One day, employees at TSC Construction Co. found themselves locked out of the company's website and email services. They tried to get access back from their provider,, but were rebuffed, reports The password had been changed by an authorized user, according to the web host. The bosses immediately knew, or so they thought, who that authorized user was: Brett Rawdin, who had been fired the day before.

Rawdin was one of two employees who knew the login and password, according to the lawsuit TSC filed this week in the New York Supreme Court. He was a project manager for the wireless infrastructure company, with a $125,000 salary, an expense account, car allowance, and unspecified share in the company -- which all slipped away, except for the latter, when he received his termination letter.
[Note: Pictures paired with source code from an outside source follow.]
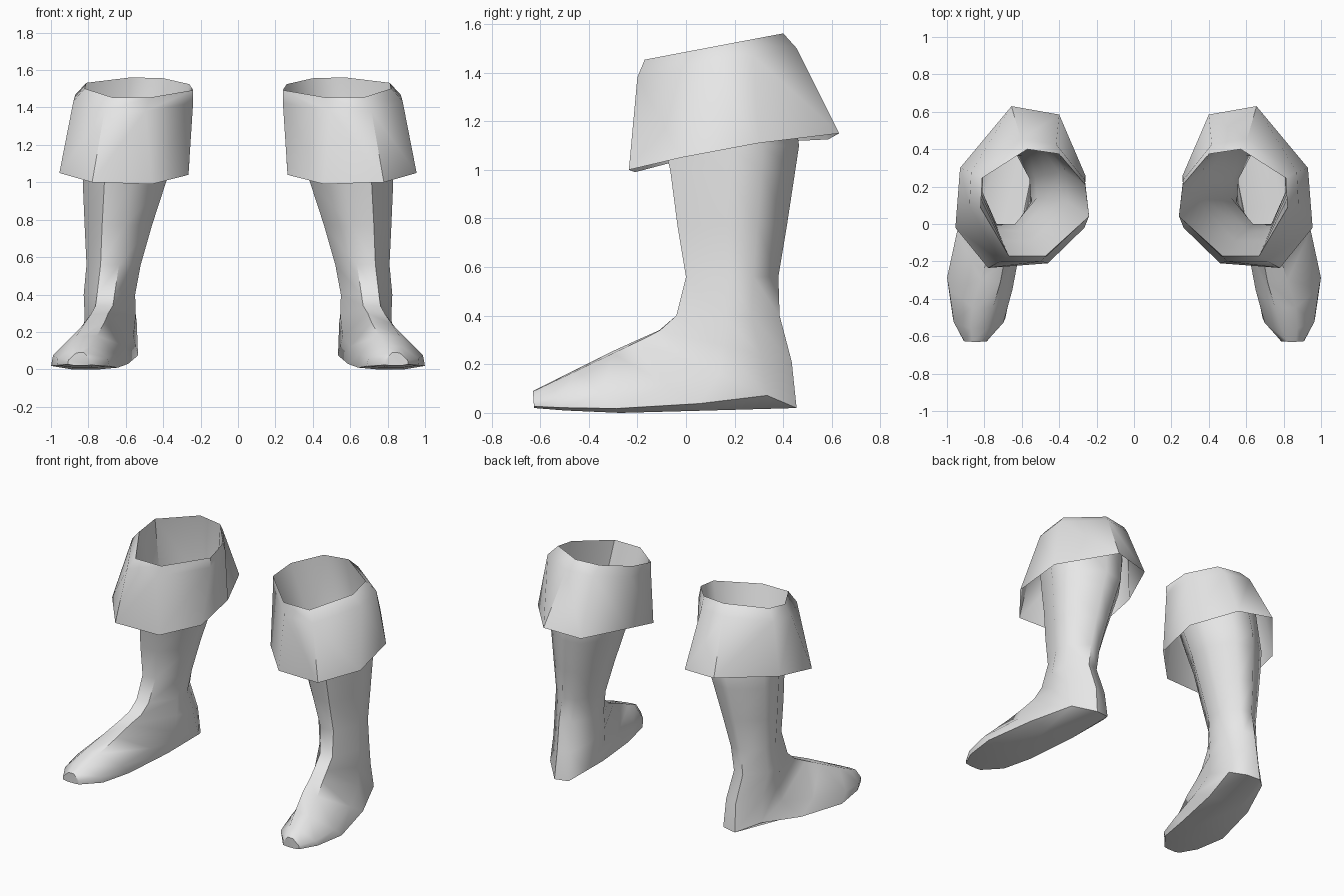
import bpy

if "Cube" in bpy.data.objects:
    bpy.data.objects.remove(bpy.data.objects["Cube"])

# Unit cross-sections: u = across, v = -1 at front/instep to +1 at back/sole
LEG = [(.14, 1), (-.45, .91), (-.93, .33), (-1, -.26),
       (-.2, -1), (.48, -1), (1, -.1), (.97, .46)]
FOOT = [(.4, 1), (-.4, 1), (-.93, .9), (-.88, .1),
        (-.3, -1), (.3, -.95), (.95, .15), (1, .8)]

grey = bpy.data.materials.new("light_grey")
grey.diffuse_color = (.8, .8, .8, 1)
grey.use_nodes = True
grey.node_tree.nodes["Principled BSDF"].inputs["Base Color"].default_value = grey.diffuse_color


def lerp(a, b, t):
    return a + (b - a) * t


def ring(front, back, cx_front, cx_back, half, blend=0):
    """Eight points between a front (y, z) and a back (y, z) point."""
    pts = []
    for (u0, v0), (u1, v1) in zip(LEG, FOOT):
        u, t = lerp(u0, u1, blend), (lerp(v0, v1, blend) + 1) / 2
        pts.append((lerp(cx_front, cx_back, t) + u * half,
                    lerp(front[0], back[0], t), lerp(front[1], back[1], t)))
    return pts


def level(z, x0, x1, y0, y1):
    c = (x0 + x1) / 2
    return ring((y0, z), (y1, z), c, c, (x1 - x0) / 2)


def loft(name, rings, cap=False):
    """Skin the rings, then mirror the part to make the pair."""
    n = len(rings[0])
    verts = [p for r in rings for p in r]
    faces = []
    for i in range(len(rings) - 1):
        for j in range(n):
            k = (j + 1) % n
            faces.append((i * n + j, (i + 1) * n + j, (i + 1) * n + k, i * n + k))
    if cap:
        faces.append(tuple(reversed(range(len(verts) - n, len(verts)))))
    mesh = bpy.data.meshes.new(name)
    mesh.from_pydata(verts, [], faces)
    mesh.materials.append(grey)
    ob = bpy.data.objects.new(name, mesh)
    bpy.context.collection.objects.link(ob)
    mod = ob.modifiers.new("pair", 'MIRROR')
    mod.use_mirror_merge = False
    bpy.ops.object.select_all(action='DESELECT')
    ob.select_set(True)
    bpy.context.view_layer.objects.active = ob
    bpy.ops.object.shade_smooth_by_angle(angle=.9)
    return ob


rim = ring((-.17, 1.453), (.40, 1.561), .53, .53, .29)

# Shaft and foot: rings go down the leg, fan round the heel, end at the toe
loft("boot_shaft_and_foot", [
    rim,
    level(1.10, .35, .83, -.09, .465),
    level(1.00, .385, .83, -.065, .45),
    level(.77, .46, .82, -.035, .415),
    level(.56, .52, .81, 0, .38),
    level(.40, .55, .825, -.04, .385),
    ring((-.11, .34), (.435, .21), .70, .66, .14, .2),
    ring((-.20, .30), (.455, .02), .73, .655, .145, .5),
    ring((-.31, .25), (.10, .01), .765, .75, .175, .9),
    ring((-.45, .18), (-.27, 0), .81, .815, .185, 1),
    ring((-.56, .125), (-.50, .01), .83, .822, .145, 1),
    ring((-.63, .09), (-.625, .02), .845, .845, .065, 1),
], cap=True)

# Folded-over cuff, open and flared at the bottom
loft("boot_cuff", [
    rim,
    ring((-.20, 1.38), (.455, 1.50), .56, .56, .32),
    [(.655, .63, 1.15), (.40, .585, 1.125), (.26, .26, 1.11), (.265, -.02, 1.04),
     (.46, -.21, .99), (.78, -.235, 1.0), (.955, -.02, 1.05), (.93, .30, 1.11)],
])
The lawsuit also accuses Rawdin of abusing his expense account for more than $100,000, and making bad business deals without approval. Rawdin denies all the charges, and his spokesman claims that he will be able to fully defend himself, and will also file counterclaims against his ex-employer. Rawdin resents the publicizing of these allegations without evidence, the spokesman added. It's all an attempt, he believes, to remove Rawdin from the company.

"The papers speak for themselves," Samuel J. Savarino, the managing member of TSC's ownership group, told "It's a matter with a disgruntled former employee who forced us to take the action we took."

The lawsuit claims that Rawdin now has sole control over the company's email and website, and has used this access to send emails to customers "so as to improperly and falsely create the appearance that Rawdin remains an employee of TSC." The company seeks compensatory damages of at least half a million dollars.

Rawdin wouldn't be the first angry employee to take digital revenge against a former employer. Earlier this year, an ex-IT support manager at Baltimore Substance Abuse Systems hijacked the CEO's PowerPoint presentation to display an image of a naked woman. A judge gave him a two-year suspended prison sentence and 100 hours of community service. And this week it was reported that one of Mark Davidson's Twitter ghostwriters, who had been recently fired by the "internet sales & marketing professional," tweeted Davidson's 55,693 followers that his former employer was mean, cheap, and inept at social media.

"And all the funny stuff that @markdavidson wrote, that was all me. The other 2 ghostwriters are really boring. Good luck, bro..." he tweeted.

"And change your freakin' password!" he added as a tip.

Next:Twitter Ghostwriter Haunts Former Boss While He 'Sleeps'

Don't Miss: Companies Hiring Now

Read Full Story